"We expect the [disaster declaration] to be going through approval, but we have not received it yet," says Catherine Frazier, a spokeswoman for Perry. In the meantime, she adds, "Texas continues to pull all resources available toward fighting these fires, and we're doing everything at the state level to continue fighting this and ensure that we protect property in Texas as best as possible."
Though the governor of red-state Texas and President Obama are perhaps not the best of friends, there's no evidence that politics is behind the delay. Moreover, the US Forest Service is fully involved in supporting the Texas firefighting.
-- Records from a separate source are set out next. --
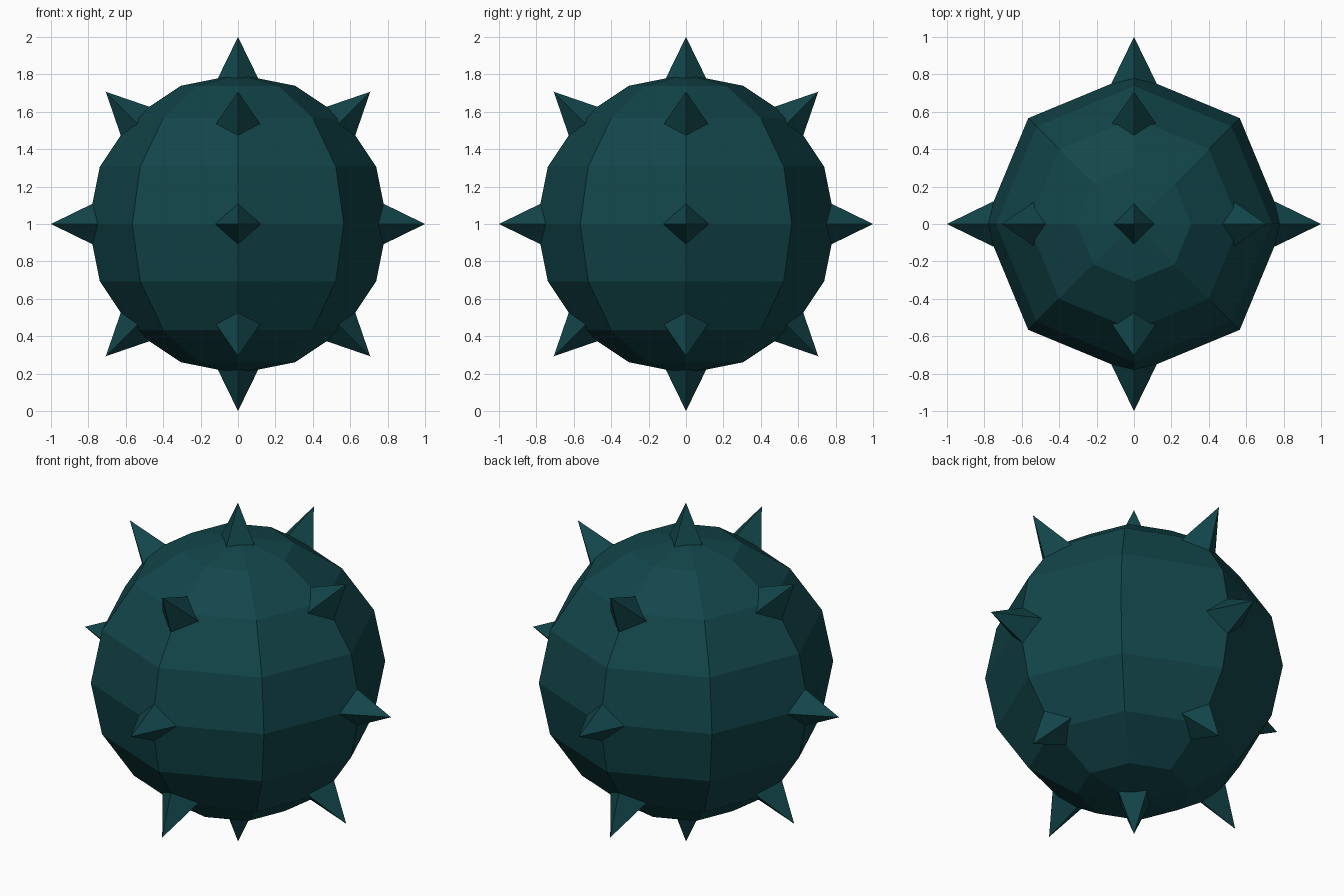
import bpy, bmesh
from math import radians
from mathutils import Matrix

if "Cube" in bpy.data.objects:
    bpy.data.objects.remove(bpy.data.objects["Cube"])

CENTRE = Matrix.Translation((0, 0, 1))
BODY_R, TIP_R = 0.8, 1.0
SPIKE_R, SPIKE_H = 0.122, 0.25

teal = bpy.data.materials.new("dark_teal")
teal.diffuse_color = (0.006, 0.06, 0.068, 1)
teal.use_nodes = True
teal.node_tree.nodes["Principled BSDF"].inputs["Base Color"].default_value = teal.diffuse_color


def finish(name, bm):
    mesh = bpy.data.meshes.new(name)
    bm.to_mesh(mesh)
    bm.free()
    mesh.materials.append(teal)
    obj = bpy.data.objects.new(name, mesh)
    bpy.context.collection.objects.link(obj)
    return obj


def spike(name, tilt, turn):
    """Four-sided spike leaning `tilt` degrees from +z, then turned about z."""
    place = (CENTRE @ Matrix.Rotation(radians(turn), 4, 'Z')
             @ Matrix.Rotation(radians(tilt), 4, 'Y')
             @ Matrix.Translation((0, 0, TIP_R - SPIKE_H / 2)))
    bm = bmesh.new()
    bmesh.ops.create_cone(bm, cap_ends=True, segments=4, radius1=SPIKE_R,
                          radius2=0, depth=SPIKE_H, matrix=place)
    bmesh.ops.remove_doubles(bm, verts=bm.verts, dist=1e-5)
    finish(name, bm)


# Round low-poly body
bm = bmesh.new()
bmesh.ops.create_uvsphere(bm, u_segments=8, v_segments=8, radius=BODY_R, matrix=CENTRE)
finish("body", bm)

# Pole spikes
spike("top_spike", 0, 0)
spike("bottom_spike", 180, 0)

# Three rings of four spikes
for ring, tilt in (("upper", 45), ("middle", 90), ("lower", 135)):
    for i in range(4):
        spike(f"{ring}_spike_{i + 1}", tilt, 90 * i)
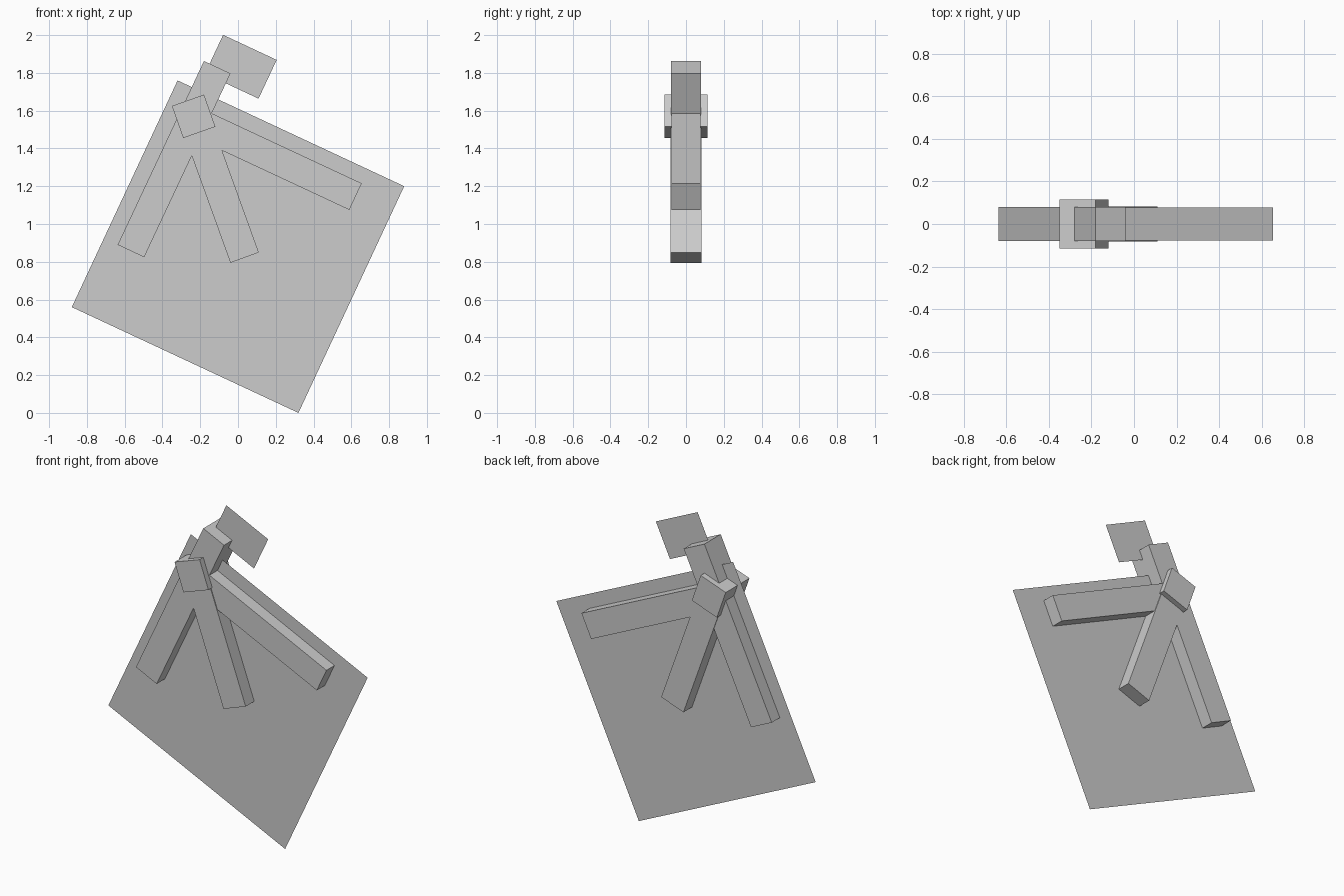
import bpy
from math import atan2
from mathutils import Matrix, Vector

old = bpy.data.objects.get("Cube")
if old:
    bpy.data.objects.remove(old, do_unlink=True)

GREY = (0.604, 0.604, 0.604, 1.0)
mat = bpy.data.materials.new("plain_grey")
mat.use_nodes = True
mat.diffuse_color = GREY
mat.node_tree.nodes["Principled BSDF"].inputs["Base Color"].default_value = GREY


def finish(name, matrix):
    """Name the active primitive, bake its placement and colour it."""
    obj = bpy.context.object
    obj.name = obj.data.name = name
    obj.data.transform(matrix)
    obj.data.materials.append(mat)
    return obj


def frame(start, end):
    """Placement in the xz plane with local z running from start to end."""
    a, b = Vector((start[0], 0, start[1])), Vector((end[0], 0, end[1]))
    d = b - a
    turn = Matrix.Rotation(atan2(d.x, d.z), 4, "Y")
    return Matrix.Translation((a + b) / 2) @ turn, d.length


def beam(name, start, end, width, depth):
    place, length = frame(start, end)
    bpy.ops.mesh.primitive_cube_add(size=1)
    return finish(name, place @ Matrix.Diagonal((width, depth, length, 1)))


def sheet(name, start, end, width):
    place, length = frame(start, end)
    bpy.ops.mesh.primitive_plane_add(size=1)
    upright = Matrix.Rotation(atan2(1, 0), 4, "X")
    return finish(name, place @ Matrix.Diagonal((width, 1, length, 1)) @ upright)


# Thin upright sheets, given by the middles of their lower and upper edges
sheet("large_sheet", (-0.28, 0.28), (0.28, 1.48), 1.324)
sheet("small_sheet", (-0.033, 1.73), (0.063, 1.935), 0.313)

# Beams meeting at the hub
hub = (-0.235, 1.57)
beam("long_beam", (-0.567, 0.857), (-0.11, 1.83), 0.155, 0.158)
beam("side_arm", (0.622, 1.145), (-0.239, 1.547), 0.155, 0.156)
beam("lower_leg", (0.035, 0.822), hub, 0.16, 0.166)

# Square hub block, turned with the lower leg
beam("hub_block", (-0.205, 1.485), (-0.265, 1.655), 0.18, 0.23)
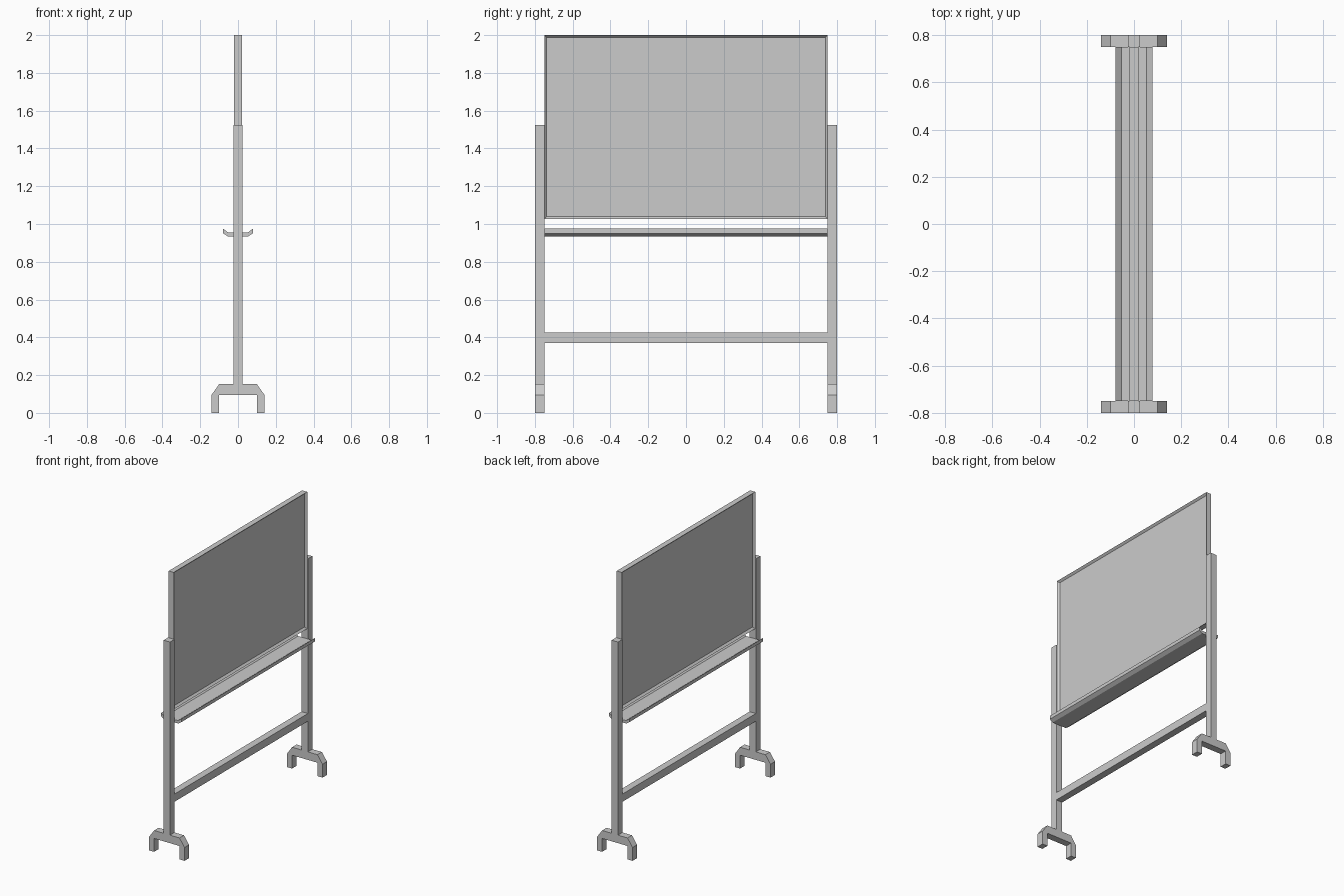
import bpy, bmesh
from mathutils import Vector

if "Cube" in bpy.data.objects:
    bpy.data.objects.remove(bpy.data.objects["Cube"])


def finish(name, bm):
    bmesh.ops.recalc_face_normals(bm, faces=bm.faces)
    mesh = bpy.data.meshes.new(name)
    bm.to_mesh(mesh)
    bm.free()
    obj = bpy.data.objects.new(name, mesh)
    bpy.context.collection.objects.link(obj)
    return obj


def box_bm(lo, hi):
    bm = bmesh.new()
    bmesh.ops.create_cube(bm, size=1)
    for v in bm.verts:
        v.co = Vector([(a + b) / 2 + c * (b - a) for a, b, c in zip(lo, hi, v.co)])
    return bm


def extrude_profile(name, half, y0, y1):
    """Extrude an x-symmetric profile (right half given as x, z) along y."""
    profile = half + [(-x, z) for x, z in reversed(half)]
    bm = bmesh.new()
    face = bm.faces.new([bm.verts.new((x, y0, z)) for x, z in profile])
    ext = bmesh.ops.extrude_face_region(bm, geom=[face])
    moved = [g for g in ext["geom"] if isinstance(g, bmesh.types.BMVert)]
    bmesh.ops.translate(bm, verts=moved, vec=(0, y1 - y0, 0))
    return finish(name, bm)


# Double-sided board with bevelled, recessed panels
bm = box_bm((-0.02, -0.75, 1.027), (0.02, 0.75, 2.0))
bm.normal_update()
for f in [f for f in bm.faces if abs(f.normal.x) > 0.9]:
    bmesh.ops.inset_region(bm, faces=[f], thickness=0.018, depth=-0.014)
finish("board", bm)

# Posts and forked feet on both sides
foot_half = [(0.10, 0), (0.14, 0), (0.14, 0.095), (0.10, 0.152)]
inner_half = [(0.10, 0.095)]
foot_half = foot_half + [(-x, z) for x, z in reversed(foot_half)] + \
    [(-0.10, 0.095), (0.10, 0.095)]
for side, y0, y1 in (("left", -0.8, -0.75), ("right", 0.75, 0.8)):
    finish(side + "_post", box_bm((-0.025, y0, 0.152), (0.025, y1, 1.525)))
    bm = bmesh.new()
    face = bm.faces.new([bm.verts.new((x, y0, z)) for x, z in foot_half])
    ext = bmesh.ops.extrude_face_region(bm, geom=[face])
    moved = [g for g in ext["geom"] if isinstance(g, bmesh.types.BMVert)]
    bmesh.ops.translate(bm, verts=moved, vec=(0, y1 - y0, 0))
    finish(side + "_foot", bm)

# Lower crossbar
finish("crossbar", box_bm((-0.025, -0.75, 0.37), (0.025, 0.75, 0.425)))

# Pen tray with upturned lips: underside to lip, then back along the top
under = [(0.055, 0.935), (0.079, 0.951), (0.079, 0.975), (0.052, 0.955)]
extrude_profile("pen_tray", under, -0.75, 0.75)
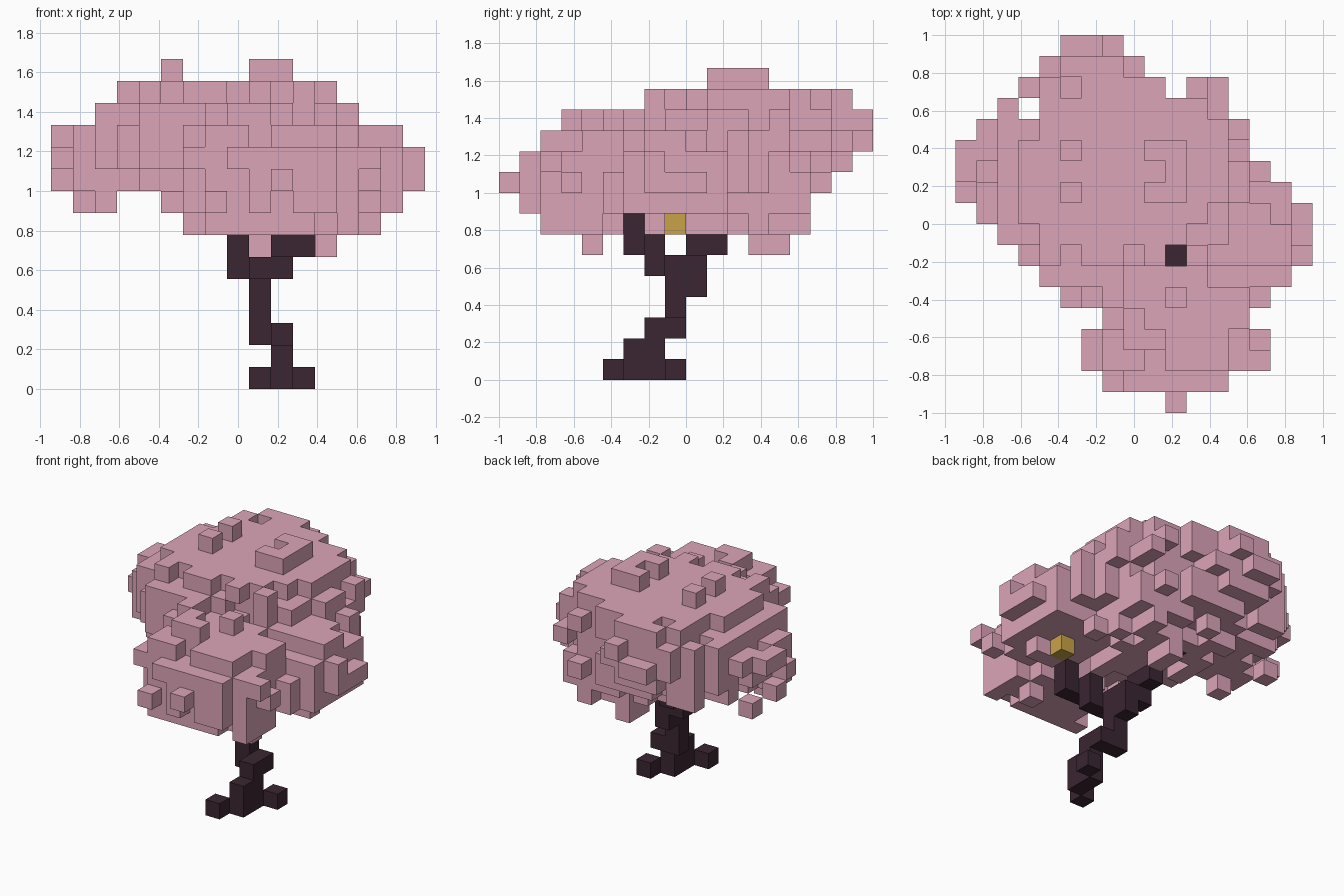
import bpy
import bmesh
import random
from itertools import product
from mathutils import Vector

old = bpy.data.objects.get("Cube")
if old:
    bpy.data.objects.remove(old, do_unlink=True)

random.seed(7)
CELL = 1 / 9
NX, NY, NZ = 17, 18, 15
ORIGIN = Vector((-NX / 2, -NY / 2, 0))


def make_material(name, colour):
    mat = bpy.data.materials.new(name)
    mat.use_nodes = True
    mat.diffuse_color = (*colour, 1)
    bsdf = next(n for n in mat.node_tree.nodes if n.type == 'BSDF_PRINCIPLED')
    bsdf.inputs["Base Color"].default_value = (*colour, 1)
    return mat


def build_blocks(name, cells, material):
    """Make one mesh from the outer faces of a set of unit blocks."""
    bm = bmesh.new()
    corners = {}

    def corner(point):
        if point not in corners:
            corners[point] = bm.verts.new((Vector(point) + ORIGIN) * CELL)
        return corners[point]

    for cell in sorted(cells):
        for axis, side in product(range(3), (0, 1)):
            neighbour = list(cell)
            neighbour[axis] += 2 * side - 1
            if tuple(neighbour) in cells:
                continue
            b, c = (axis + 1) % 3, (axis + 2) % 3
            loop = []
            for db, dc in ((0, 0), (1, 0), (1, 1), (0, 1)):
                point = list(cell)
                point[axis] += side
                point[b] += db
                point[c] += dc
                loop.append(corner(tuple(point)))
            bm.faces.new(loop if side else loop[::-1])
    mesh = bpy.data.meshes.new(name)
    bm.to_mesh(mesh)
    bm.free()
    mesh.materials.append(material)
    obj = bpy.data.objects.new(name, mesh)
    bpy.context.collection.objects.link(obj)
    return obj


def fill(rows, start):
    """Turn inclusive spans per row into a set of (column, row) pairs."""
    return {(col, start + n) for n, spans in enumerate(rows)
            for lo, hi in spans for col in range(lo, hi + 1)}


# Crown outlines: width by height, depth by height, width by depth
front = fill([[(6, 14)], [(1, 2), (5, 15)], [(0, 16)], [(0, 16)], [(0, 15)],
              [(2, 13)], [(3, 12)], [(5, 5), (9, 10)]], 7)
side = fill([[(2, 14)], [(1, 14)], [(0, 15)], [(1, 16)], [(2, 17)],
             [(3, 17)], [(7, 16)], [(10, 12)]], 7)
plan = fill([[(10, 10)], [(7, 12)], [(6, 14)], [(6, 14)], [(7, 13)],
             [(5, 14)], [(4, 15)], [(3, 16)], [(2, 16)], [(1, 16)],
             [(0, 15)], [(0, 14)], [(0, 13)], [(1, 13)],
             [(2, 2), (4, 12)], [(3, 9), (11, 12)], [(4, 8)], [(5, 7)]], 0)

# Leaf clumps: centre and radii in blocks
lobes = [
    (Vector((6, 11, 11)), (6.6, 6.6, 3.6)),        # rear left
    (Vector((10, 11, 10.5)), (4.5, 4.8, 4.3)),     # rear centre
    (Vector((13, 8, 9.2)), (4.2, 4, 2.5)),         # right
    (Vector((10, 4, 9)), (4.6, 4.4, 3.3)),         # front
]


def roughness(cell):
    """Distance from the nearest clump centre, roughened per block."""
    best = min(Vector(d / r for d, r in zip(Vector(cell) - centre, radii)).length
               for centre, radii in lobes)
    return best + random.uniform(-0.18, 0.18)


# Trunk: feet, crooked stem and two branches
trunk = {
    (9, 5, 0), (10, 6, 0), (10, 7, 0), (11, 8, 0),
    (10, 6, 1), (10, 7, 1), (10, 7, 2), (10, 8, 2), (9, 8, 2),
    (9, 8, 3), (9, 8, 4), (9, 9, 4),
    (9, 7, 5), (9, 8, 5), (9, 9, 5), (10, 7, 5), (8, 9, 5),
    (10, 7, 6), (10, 6, 6), (11, 6, 6), (11, 6, 7),
    (8, 9, 6), (8, 10, 6), (8, 10, 7), (8, 11, 8), (7, 11, 8),
    (7, 12, 9), (7, 12, 10),
}
hive = {(13, 8, 7)}


def allowed(cell):
    i, j, k = cell
    gap = (i, j) == (10, 7) or (k == 7 and i > 10 and 6 <= j <= 9)
    return ((i, k) in front and (j, k) in side and (i, j) in plan
            and not gap and cell not in trunk and cell not in hive)


space = [c for c in product(range(NX), range(NY), range(NZ)) if allowed(c)]
rough = {c: roughness(c) for c in space}

# Crown: solid clumps with ragged edges, plus a few hanging blocks
crown = {c for c in space if rough[c] < 0.9}
crown |= {(12, 4, 6), (12, 4, 7), (9, 12, 6), (9, 13, 6), (9, 13, 7),
          (13, 7, 7), (14, 7, 7), (14, 7, 8), (13, 8, 8), (14, 8, 8)}

# Complete the outlines with the blocks nearest to a clump
for a, b in ((0, 2), (1, 2), (0, 1)):
    covered = {(c[a], c[b]) for c in crown}
    for cell in sorted(space, key=rough.get):
        if (cell[a], cell[b]) not in covered:
            covered.add((cell[a], cell[b]))
            crown.add(cell)

build_blocks("crown", crown, make_material("blossom pink", (0.72, 0.375, 0.483)))
build_blocks("trunk", trunk, make_material("dark bark", (0.043, 0.019, 0.031)))
build_blocks("hive", hive, make_material("honey yellow", (0.59, 0.365, 0.066)))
Still, some note, North Carolina received a presidential disaster declaration on April 20, four days after a rash of tornadoes tore through that state. Similarly, it took President Bush four days after the October 2007 California wildfires began burning to declare it a national emergency.
"There's two reasons why I don't think there's any political footdragging," says Bruce Buchanan, a political scientist at the University of Texas, in Austin. "One, it's not Obama's style, and, two, it would be a politically costly thing to do when Americans are in danger."